The CACS will work with Merck to develop assays for lead compound discovery, and then test the drugs in its model systems that “closely replicate human disease,” CACS said.
 
CACS faculty will work with Merck to further evaluate tumor pathobiology and clinical outcomes to better pinpoint the tumor types that are most susceptible to drug candidates.
 
Further terms of the alliance were not disclosed.

The Scan

Researchers Develop Polygenic Risk Scores for Dozens of Disease-Related Exposures

With genetic data from two large population cohorts and summary statistics from prior genome-wide association studies, researchers came up with 27 exposure polygenic risk scores in the American Journal of Human Genetics.

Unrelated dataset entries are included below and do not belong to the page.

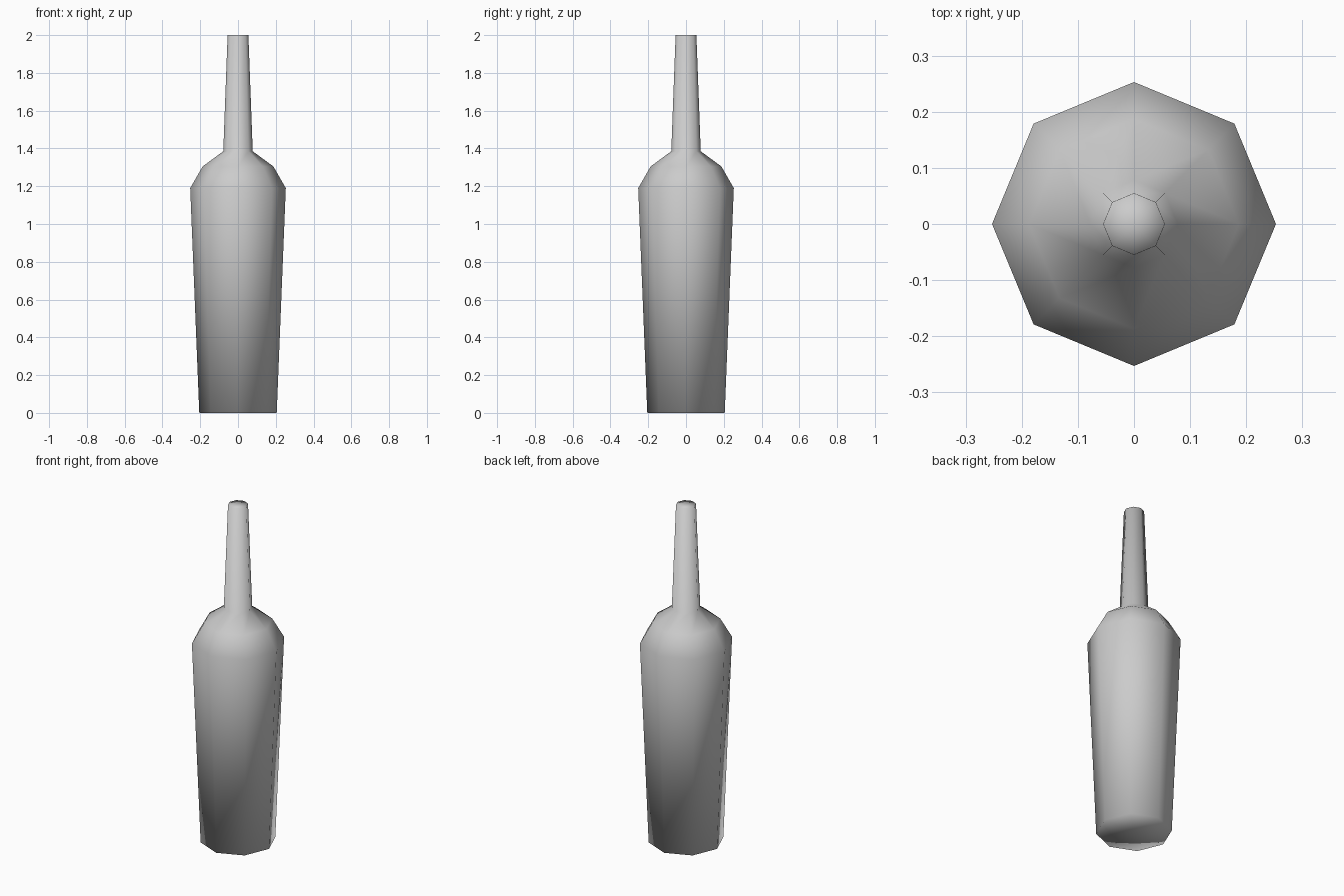
import bpy
import bmesh
from math import cos, sin, pi

cube = bpy.data.objects.get("Cube")
if cube:
    bpy.data.objects.remove(cube, do_unlink=True)

SIDES = 8
# Radius and height, from base to mouth
PROFILE = [(0.205, 0), (0.253, 1.19), (0.187, 1.305), (0.078, 1.385), (0.055, 2)]

grey = bpy.data.materials.new("plain grey")
grey.use_nodes = True
colour = (0.6, 0.6, 0.6, 1)
grey.diffuse_color = colour
grey.node_tree.nodes["Principled BSDF"].inputs["Base Color"].default_value = colour

bm = bmesh.new()


def ring(radius, z):
    angles = [2 * pi * i / SIDES for i in range(SIDES)]
    return [bm.verts.new((radius * cos(a), radius * sin(a), z)) for a in angles]


def cap(loop, z):
    centre = bm.verts.new((0, 0, z))
    for i in range(SIDES):
        bm.faces.new((loop[i], loop[(i + 1) % SIDES], centre))


# Body, shoulder and neck walls
rings = [ring(r, z) for r, z in PROFILE]
for low, high in zip(rings, rings[1:]):
    for i in range(SIDES):
        j = (i + 1) % SIDES
        bm.faces.new((low[i], low[j], high[j], high[i]))

# Base and closed mouth
cap(rings[0], PROFILE[0][1])
cap(rings[-1], PROFILE[-1][1])
bmesh.ops.recalc_face_normals(bm, faces=bm.faces[:])
for face in bm.faces:
    face.smooth = True

mesh = bpy.data.meshes.new("bottle")
bm.to_mesh(mesh)
bm.free()
mesh.materials.append(grey)
bottle = bpy.data.objects.new("bottle", mesh)
bpy.context.collection.objects.link(bottle)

US Survey Data Suggests Ancestry Testing Leads Way in Awareness, Use of Genetic Testing Awareness

Although roughly three-quarters of surveyed individuals in a Genetics in Medicine study reported awareness of genetic testing, use of such tests was lower and varied with income, ancestry, and disease history.

Coral Genome Leads to Alternative Amino Acid Pathway Found in Other Non-Model Animals

An alternative cysteine biosynthesis pathway unearthed in the Acropora loripes genome subsequently turned up in sequences from non-mammalian, -nematode, or -arthropod animals, researchers report in Science Advances.

Mosquitos Genetically Modified to Prevent Malaria Spread

A gene drive approach could be used to render mosquitos unable to spread malaria, researchers report in Science Advances.